Spiteful Letters to Gillian at Benenden School. In her covering note she makes a little joke which she hopes Gillian will appreciate even if she doesn’t read the book.


After a short pause, she decides it might be wise to add: ‘
This is a joke, Gillian. To get it you will have to read the enclosed book which features our favourite Fatty.

Enid lifts a second copy of
Spiteful Letters from her basket and writes in the book itself:

With my warm love, darling
Enid Blyton (Mummy)’

She addresses the parcel to her daughter at Godstowe, knowing that at just coming up for 11-years-old, she is at the perfect age for enjoying this book. But will her troubled daughter feel the inclination to dip into her mother’s work?

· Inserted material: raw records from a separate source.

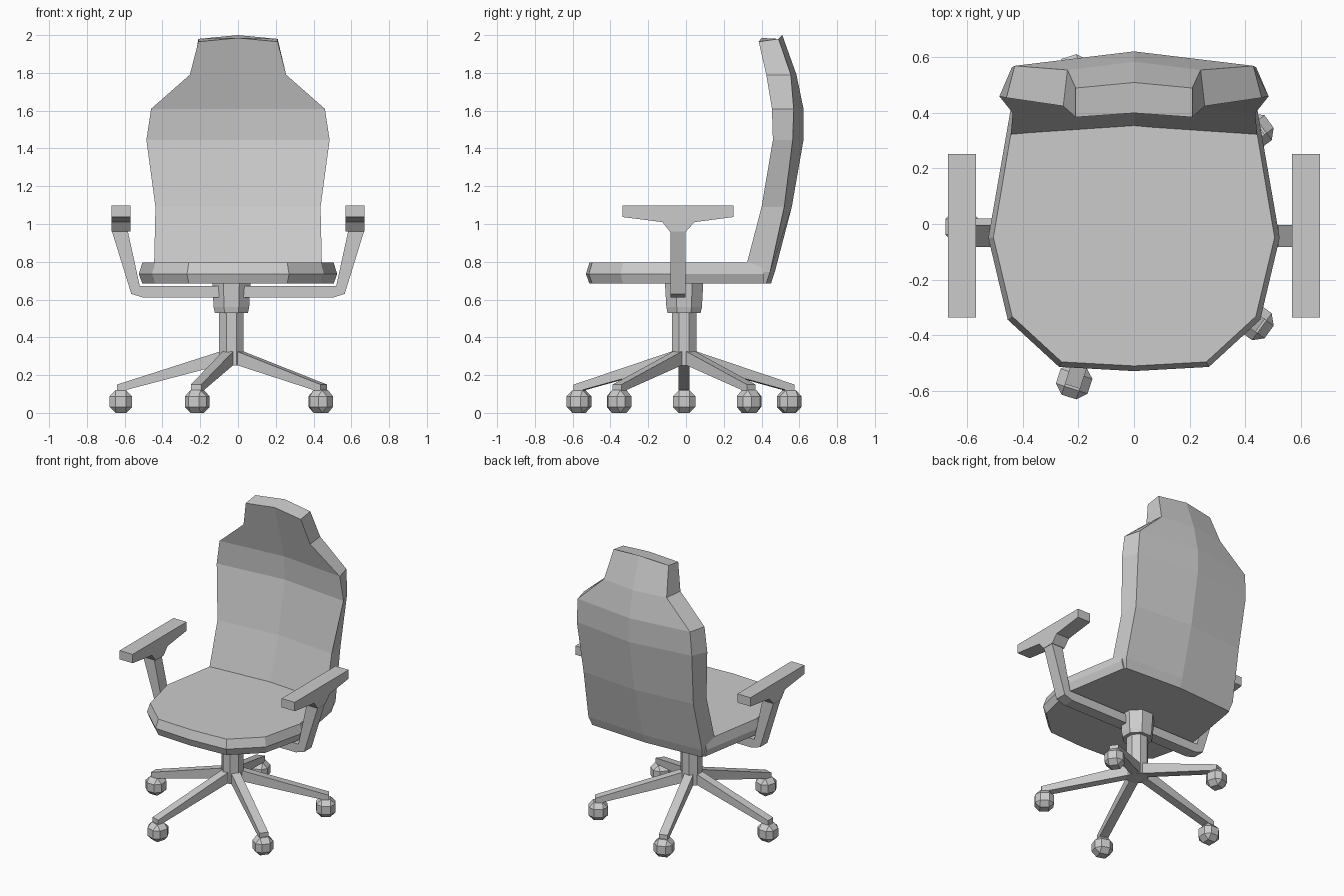
import bpy, bmesh, math
from mathutils import Matrix, Vector

if "Cube" in bpy.data.objects:
    bpy.data.objects.remove(bpy.data.objects["Cube"])


def finish(name, bm):
    bmesh.ops.recalc_face_normals(bm, faces=bm.faces)
    me = bpy.data.meshes.new(name)
    bm.to_mesh(me)
    bm.free()
    ob = bpy.data.objects.new(name, me)
    bpy.context.collection.objects.link(ob)
    return ob


def loft(name, rings):
    """Skin closed rings of equal length and cap both ends."""
    bm = bmesh.new()
    vs = [[bm.verts.new(p) for p in r] for r in rings]
    n = len(rings[0])
    for a, b in zip(vs, vs[1:]):
        for i in range(n):
            j = (i + 1) % n
            bm.faces.new((a[i], a[j], b[j], b[i]))
    bm.faces.new(vs[0])
    bm.faces.new(vs[-1])
    return finish(name, bm)


def turned(name, profile, sides):
    """Vertical faceted post from (radius, z) pairs, on the base axis."""
    step = 2 * math.pi / sides
    return loft(name, [[(CX + r * math.cos((i + .5) * step),
                         CY + r * math.sin((i + .5) * step), z)
                        for i in range(sides)] for r, z in profile])


CX, CY = -0.035, -0.01   # axis of the base

# Seat cushion: half outline mirrored, lofted through three levels
half = [(0.27, -0.515), (0.455, -0.345), (0.525, -0.05), (0.445, 0.41)]
outline = [(0, -0.53)] + half + [(-x, y) for x, y in reversed(half)]
rings = []
for s, z in ((0.965, 0.685), (1.0, 0.735), (0.965, 0.795)):
    rings.append([(x * s, y * s if y < 0.2 else y, z) for x, y in outline])
loft("seat", rings)

# Backrest: z, front half width, front side y, front centre y,
#           back half width, back side y, back centre y
stations = [
    (0.685, 0.43, 0.30, 0.33, 0.42, 0.425, 0.45),
    (0.745, 0.445, 0.31, 0.34, 0.435, 0.445, 0.47),
    (1.09, 0.437, 0.40, 0.44, 0.42, 0.52, 0.56),
    (1.445, 0.485, 0.46, 0.51, 0.44, 0.565, 0.622),
    (1.61, 0.46, 0.455, 0.50, 0.43, 0.57, 0.622),
    (1.79, 0.255, 0.425, 0.455, 0.24, 0.555, 0.585),
    (1.965, 0.21, 0.385, 0.40, 0.21, 0.49, 0.51),
]
rings = []
for k, (z, wf, yf, cf, wb, yb, cb) in enumerate(stations):
    top = k == len(stations) - 1
    mid = 0.02 if top else 0
    back = 0.015 if top else 0
    rings.append([(-wf, yf, z), (0, cf, z + mid), (wf, yf, z),
                  (wb, yb, z + back), (0, cb, z + mid + back), (-wb, yb, z + back)])
loft("backrest", rings)

# Arm support: U-shaped bar under the seat
u_half = [(0.50, 0.61), (0.565, 0.63), (0.67, 0.97), (0.585, 0.97), (0.52, 0.672)]
u_shape = u_half + [(-x, z) for x, z in reversed(u_half)]
loft("arm_support", [[(x, y, z) for x, z in u_shape] for y in (-0.083, -0.003)])

# Arm pads with flared bracket
pad = [(-0.337, 1.098), (0.252, 1.098), (0.252, 1.037), (0.045, 1.01),
       (0.0, 0.96), (-0.085, 0.96), (-0.125, 1.01), (-0.337, 1.037)]
for side, name in ((1, "arm_pad_right"), (-1, "arm_pad_left")):
    loft(name, [[(side * x, y, z) for y, z in pad] for x in (0.57, 0.67)])

# Column and collar
turned("column", [(0.07, 0.25), (0.07, 0.56)], 8)
turned("collar", [(0.095, 0.53), (0.102, 0.56), (0.11, 0.69)], 8)

# Five-legged base with chunky casters
leg_profile = [(0.03, 0.33), (0.06, 0.325), (0.605, 0.15), (0.605, 0.10),
               (0.555, 0.10), (0.555, 0.122), (0.06, 0.252), (0.03, 0.252)]
for i in range(5):
    turn = Matrix.Translation((CX, CY, 0)) @ Matrix.Rotation(math.pi + i * math.tau / 5, 4, 'Z')
    loft(f"base_leg_{i + 1}", [[turn @ Vector((r, w, z)) for r, z in leg_profile]
                               for w in (-0.029, 0.029)])
    bm = bmesh.new()
    bmesh.ops.create_cube(bm, size=0.12)
    bmesh.ops.bevel(bm, geom=bm.edges[:], offset=0.032, segments=1, affect='EDGES')
    bmesh.ops.transform(bm, matrix=turn @ Matrix.Translation((0.585, 0, 0.06)), verts=bm.verts)
    finish(f"caster_{i + 1}", bm)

Enid has one more copy of her new book to post. More conscious than ever of the natural father her daughters have lost, she takes a blank card on which she writes:


Enid places the card inside the book. The parcel is addressed to Hugh Pollock, 84 Beaufort Mansions, Chelsea. She then crosses the road to the post-office to have her parcels weighed, knowing that there is plenty time to ensure they make the 11.45am collection and are franked accordingly. ‘What a wonderful autumn day,’ she thinks, breathing the fresh air deep down into her lungs and putting her first husband right out of her mind. ‘One simply can’t beat the Chilterns at any time of year. I imagine Kenneth will want to hit a golf ball round one of its pretty courses all weekend. If so, I’ll be right by his side.’

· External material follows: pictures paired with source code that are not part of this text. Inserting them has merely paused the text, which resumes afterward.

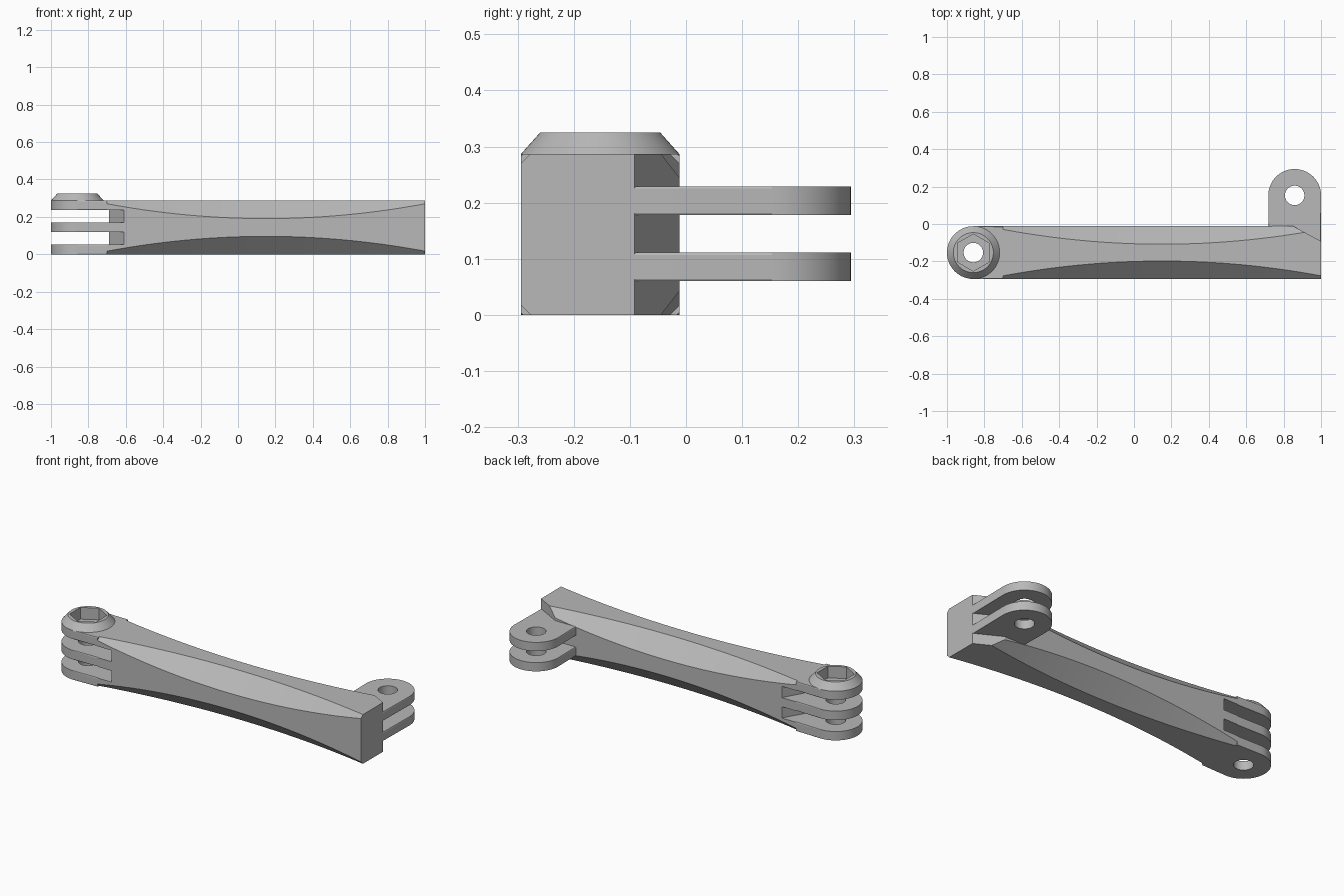
import bpy, bmesh, math
from mathutils import Matrix, Vector

cube = bpy.data.objects.get("Cube")
if cube:
    bpy.data.objects.remove(cube, do_unlink=True)

H = 0.287              # body height
R = 0.141              # half width of body and lug radius
HOLE = 0.052
HINGE = Vector((-0.859, -0.153))   # three-prong pivot
EAR = Vector((0.859, 0.153))       # two-prong pivot
START = -0.7                       # where the tapered bar begins

grey = bpy.data.materials.new("mid grey")
grey.use_nodes = True
grey.diffuse_color = (0.48, 0.48, 0.48, 1)
grey.node_tree.nodes["Principled BSDF"].inputs["Base Color"].default_value = (0.48, 0.48, 0.48, 1)


def finish(bm, name):
    bmesh.ops.recalc_face_normals(bm, faces=bm.faces)
    mesh = bpy.data.meshes.new(name)
    bm.to_mesh(mesh)
    bm.free()
    mesh.materials.append(grey)
    obj = bpy.data.objects.new(name, mesh)
    bpy.context.collection.objects.link(obj)
    return obj


def extrude_outline(points, z0, z1):
    bm = bmesh.new()
    low = [bm.verts.new((x, y, z0)) for x, y in points]
    high = [bm.verts.new((x, y, z1)) for x, y in points]
    bm.faces.new(low)
    bm.faces.new(high)
    n = len(points)
    for i in range(n):
        j = (i + 1) % n
        bm.faces.new((low[i], low[j], high[j], high[i]))
    return bm


def activate(obj):
    bpy.ops.object.select_all(action='DESELECT')
    obj.select_set(True)
    bpy.context.view_layer.objects.active = obj


def cut(obj, cutter):
    cutter.hide_render = True
    mod = obj.modifiers.new("cut", 'BOOLEAN')
    mod.operation = 'DIFFERENCE'
    mod.solver = 'EXACT'
    mod.object = cutter
    activate(obj)
    bpy.ops.object.modifier_apply(modifier=mod.name)
    bpy.data.objects.remove(cutter, do_unlink=True)


def polygon(centre, radius, n, turn=0.0):
    return [(centre.x + radius * math.cos(turn + math.tau * i / n),
             centre.y + radius * math.sin(turn + math.tau * i / n)) for i in range(n)]


def cutter(points, z0, z1):
    return finish(extrude_outline(points, z0, z1), "cutter")


def lug(name, centre, direction, reach, z0, z1):
    """Round-ended plate with a pivot hole; its straight end lies `reach` behind the pivot."""
    steps = 32
    pts = [(-reach, -R)]
    pts += [(R * math.cos(a), R * math.sin(a))
            for a in (math.pi * (i / steps - 0.5) for i in range(steps + 1))]
    pts += [(-reach, R)]
    rot = Matrix.Rotation(direction, 2)
    bm = extrude_outline([centre + rot @ Vector(p) for p in pts], z0, z1)
    axis = rot @ Vector((1, 0))
    rim = []
    for e in bm.edges:
        flat = abs(e.verts[0].co.z - e.verts[1].co.z) < 1e-6
        mid = (e.verts[0].co + e.verts[1].co) / 2
        at_end = (mid.xy - centre).dot(axis) < -reach + 0.001
        if flat and not at_end:
            rim.append(e)
    bmesh.ops.bevel(bm, geom=rim, offset=0.004, segments=1, affect='EDGES')
    obj = finish(bm, name)
    cut(obj, cutter(polygon(centre, HOLE, 48), z0 - 0.1, z1 + 0.1))
    return obj


# Tapered bar: octagonal section whose corner chamfer swells toward the middle
bm = bmesh.new()
rings = []
count = 48
for i in range(count + 1):
    t = i / count
    x = START + (1 - START) * t
    c = 0.017 + 0.079 * (1 - (2 * t - 1) ** 2)
    half_h = H / 2
    quarter = [(R, half_h - c), (R - c, half_h)]
    sect = quarter + [(-y, z) for y, z in reversed(quarter)]
    sect += [(-y, -z) for y, z in sect]
    rings.append([bm.verts.new((x, HINGE.y + y, half_h + z)) for y, z in sect])
for a, b in zip(rings, rings[1:]):
    for i in range(8):
        j = (i + 1) % 8
        bm.faces.new((a[i], a[j], b[j], b[i]))
bm.faces.new(rings[0])
bm.faces.new(rings[-1])
bar = finish(bm, "tapered_bar")

# Sloped relief on the bar beside the ears
cut(bar, cutter([(0.70, 0.07), (1.15, -0.173), (1.15, 0.07)], -0.1, H + 0.1))

# Slots with a V-shaped end between the three prongs
prong_levels = [(0, 0.052), (0.118, 0.171), (0.237, H)]
for (_, lower), (upper, _) in zip(prong_levels, prong_levels[1:]):
    outline = [(-1.1, -0.363), (-0.57, -0.363), (-0.69, HINGE.y), (-0.57, 0.057), (-1.1, 0.057)]
    cut(bar, cutter(outline, lower, upper))

# Three hinge prongs
prongs = [lug(name, HINGE, math.pi, START - HINGE.x, z0, z1)
          for name, (z0, z1) in zip(("lower_prong", "middle_prong", "upper_prong"), prong_levels)]

# Conical nut seat with hexagonal pocket above the upper prong
bm = bmesh.new()
bmesh.ops.create_cone(bm, cap_ends=True, segments=64, radius1=R, radius2=0.107, depth=0.038,
                      matrix=Matrix.Translation((HINGE.x, HINGE.y, H + 0.019)))
seat = finish(bm, "nut_seat")
for part in (seat, prongs[2]):
    cut(part, cutter(polygon(HINGE, 0.099, 6, math.pi / 2), 0.257, 0.4))

# Two ears at the other end
ears = [lug(name, EAR, math.pi / 2, EAR.y + 0.094, z0, z1)
        for name, z0, z1 in (("lower_ear", 0.06, 0.111), ("upper_ear", 0.178, 0.229))]

# Smooth curves, keep edges crisp
for obj in [bar, seat] + prongs + ears:
    activate(obj)
    bpy.ops.object.shade_smooth_by_angle(angle=math.radians(25))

Acknowledgements: Internal illustrations from the original Methuen edition of The Mystery of the Spiteful Letters are taken from the Cave of Books on the Enid Blyton Society website, which is the work of Tony Summerfield. Thanks to Google for the use of their mapping facilities.

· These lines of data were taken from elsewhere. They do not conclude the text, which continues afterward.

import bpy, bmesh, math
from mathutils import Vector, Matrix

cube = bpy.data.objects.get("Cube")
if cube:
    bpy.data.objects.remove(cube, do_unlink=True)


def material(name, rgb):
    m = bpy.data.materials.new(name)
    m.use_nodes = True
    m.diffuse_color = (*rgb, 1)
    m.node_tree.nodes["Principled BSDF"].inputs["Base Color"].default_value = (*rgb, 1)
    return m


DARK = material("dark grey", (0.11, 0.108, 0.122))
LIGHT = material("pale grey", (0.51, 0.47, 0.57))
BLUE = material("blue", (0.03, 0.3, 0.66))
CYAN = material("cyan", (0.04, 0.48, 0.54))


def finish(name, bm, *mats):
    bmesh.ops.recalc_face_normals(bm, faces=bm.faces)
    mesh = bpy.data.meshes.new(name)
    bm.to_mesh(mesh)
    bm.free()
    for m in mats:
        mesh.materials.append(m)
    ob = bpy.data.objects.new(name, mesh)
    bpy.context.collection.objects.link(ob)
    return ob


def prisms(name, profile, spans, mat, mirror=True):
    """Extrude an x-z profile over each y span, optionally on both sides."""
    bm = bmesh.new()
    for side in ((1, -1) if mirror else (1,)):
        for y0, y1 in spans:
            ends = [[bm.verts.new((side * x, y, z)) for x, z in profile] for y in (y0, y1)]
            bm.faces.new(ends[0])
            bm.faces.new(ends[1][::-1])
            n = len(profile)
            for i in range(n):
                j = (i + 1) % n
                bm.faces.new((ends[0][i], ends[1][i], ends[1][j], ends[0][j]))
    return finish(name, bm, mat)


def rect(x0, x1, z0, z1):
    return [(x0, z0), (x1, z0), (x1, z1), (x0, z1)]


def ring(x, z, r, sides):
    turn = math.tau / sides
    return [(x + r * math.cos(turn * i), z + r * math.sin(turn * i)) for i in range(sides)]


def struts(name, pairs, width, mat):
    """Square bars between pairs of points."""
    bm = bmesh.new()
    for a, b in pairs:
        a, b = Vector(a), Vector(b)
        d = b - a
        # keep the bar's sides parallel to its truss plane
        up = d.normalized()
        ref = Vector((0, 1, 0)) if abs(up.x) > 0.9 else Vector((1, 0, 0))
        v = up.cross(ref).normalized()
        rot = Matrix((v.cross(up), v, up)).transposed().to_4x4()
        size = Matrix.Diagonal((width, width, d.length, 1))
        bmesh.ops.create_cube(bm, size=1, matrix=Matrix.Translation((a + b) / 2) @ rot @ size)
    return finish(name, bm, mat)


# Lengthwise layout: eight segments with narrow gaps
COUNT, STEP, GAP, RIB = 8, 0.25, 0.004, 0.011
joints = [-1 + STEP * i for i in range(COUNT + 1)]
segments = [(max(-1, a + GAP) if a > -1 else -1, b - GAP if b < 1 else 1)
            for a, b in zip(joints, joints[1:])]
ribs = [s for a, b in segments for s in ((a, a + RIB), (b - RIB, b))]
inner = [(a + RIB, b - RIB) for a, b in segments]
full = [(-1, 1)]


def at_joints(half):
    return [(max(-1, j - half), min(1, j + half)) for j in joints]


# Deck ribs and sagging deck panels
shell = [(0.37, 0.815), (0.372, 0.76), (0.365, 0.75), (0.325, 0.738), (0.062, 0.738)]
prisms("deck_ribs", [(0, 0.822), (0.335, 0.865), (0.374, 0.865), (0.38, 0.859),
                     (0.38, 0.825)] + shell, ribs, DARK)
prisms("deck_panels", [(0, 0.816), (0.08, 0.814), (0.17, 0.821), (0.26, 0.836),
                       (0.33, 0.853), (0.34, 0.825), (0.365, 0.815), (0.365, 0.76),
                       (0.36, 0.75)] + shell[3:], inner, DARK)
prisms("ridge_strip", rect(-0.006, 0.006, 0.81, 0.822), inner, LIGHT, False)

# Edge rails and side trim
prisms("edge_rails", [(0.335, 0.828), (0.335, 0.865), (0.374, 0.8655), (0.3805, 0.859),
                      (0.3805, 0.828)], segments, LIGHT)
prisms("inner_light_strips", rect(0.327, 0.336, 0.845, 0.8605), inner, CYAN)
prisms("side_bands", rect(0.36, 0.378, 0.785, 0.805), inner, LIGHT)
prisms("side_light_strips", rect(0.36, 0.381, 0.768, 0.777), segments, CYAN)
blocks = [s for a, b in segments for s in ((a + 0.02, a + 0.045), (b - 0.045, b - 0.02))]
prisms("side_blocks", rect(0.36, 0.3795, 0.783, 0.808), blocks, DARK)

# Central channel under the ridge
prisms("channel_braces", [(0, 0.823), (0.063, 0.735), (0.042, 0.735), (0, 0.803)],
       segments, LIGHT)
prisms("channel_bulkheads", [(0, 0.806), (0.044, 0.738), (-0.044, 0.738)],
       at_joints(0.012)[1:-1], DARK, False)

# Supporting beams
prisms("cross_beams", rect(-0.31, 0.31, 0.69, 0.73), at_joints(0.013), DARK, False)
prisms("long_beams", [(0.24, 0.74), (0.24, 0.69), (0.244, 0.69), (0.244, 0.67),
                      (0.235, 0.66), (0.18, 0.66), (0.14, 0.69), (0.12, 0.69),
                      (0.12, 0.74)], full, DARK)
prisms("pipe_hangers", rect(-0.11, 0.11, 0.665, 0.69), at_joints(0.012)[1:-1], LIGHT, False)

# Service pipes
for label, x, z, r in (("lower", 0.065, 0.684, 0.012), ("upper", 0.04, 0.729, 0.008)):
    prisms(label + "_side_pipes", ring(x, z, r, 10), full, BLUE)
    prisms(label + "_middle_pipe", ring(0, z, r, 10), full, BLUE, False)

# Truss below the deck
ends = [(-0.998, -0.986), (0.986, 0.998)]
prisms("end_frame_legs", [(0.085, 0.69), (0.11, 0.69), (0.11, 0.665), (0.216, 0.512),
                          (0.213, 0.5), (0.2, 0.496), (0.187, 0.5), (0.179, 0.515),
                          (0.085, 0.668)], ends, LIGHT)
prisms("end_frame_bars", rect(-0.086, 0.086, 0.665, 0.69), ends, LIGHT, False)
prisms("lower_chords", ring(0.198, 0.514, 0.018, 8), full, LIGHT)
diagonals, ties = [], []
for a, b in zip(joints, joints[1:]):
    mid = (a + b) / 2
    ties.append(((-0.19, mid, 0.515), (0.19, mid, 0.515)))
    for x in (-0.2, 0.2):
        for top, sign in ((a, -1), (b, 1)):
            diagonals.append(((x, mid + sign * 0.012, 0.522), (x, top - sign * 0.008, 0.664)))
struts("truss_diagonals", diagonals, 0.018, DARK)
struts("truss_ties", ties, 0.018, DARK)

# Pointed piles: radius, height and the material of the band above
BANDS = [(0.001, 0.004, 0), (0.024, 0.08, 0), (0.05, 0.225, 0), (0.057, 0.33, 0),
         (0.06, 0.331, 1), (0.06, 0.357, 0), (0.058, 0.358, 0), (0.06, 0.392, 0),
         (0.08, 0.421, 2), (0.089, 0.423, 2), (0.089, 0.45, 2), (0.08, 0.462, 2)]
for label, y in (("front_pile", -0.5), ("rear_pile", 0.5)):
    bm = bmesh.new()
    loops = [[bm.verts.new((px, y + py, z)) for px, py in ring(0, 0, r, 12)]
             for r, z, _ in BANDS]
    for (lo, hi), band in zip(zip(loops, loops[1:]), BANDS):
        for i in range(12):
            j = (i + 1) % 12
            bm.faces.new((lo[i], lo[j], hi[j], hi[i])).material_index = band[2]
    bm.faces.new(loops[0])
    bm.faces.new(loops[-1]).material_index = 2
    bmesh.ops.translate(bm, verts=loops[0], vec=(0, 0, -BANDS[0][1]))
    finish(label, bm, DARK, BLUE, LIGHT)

Note: If any copyright holder wishes an image to be removed from this page then they should contact me and I will do as they ask.

Olives, bread and balsamic with olive oil for dipping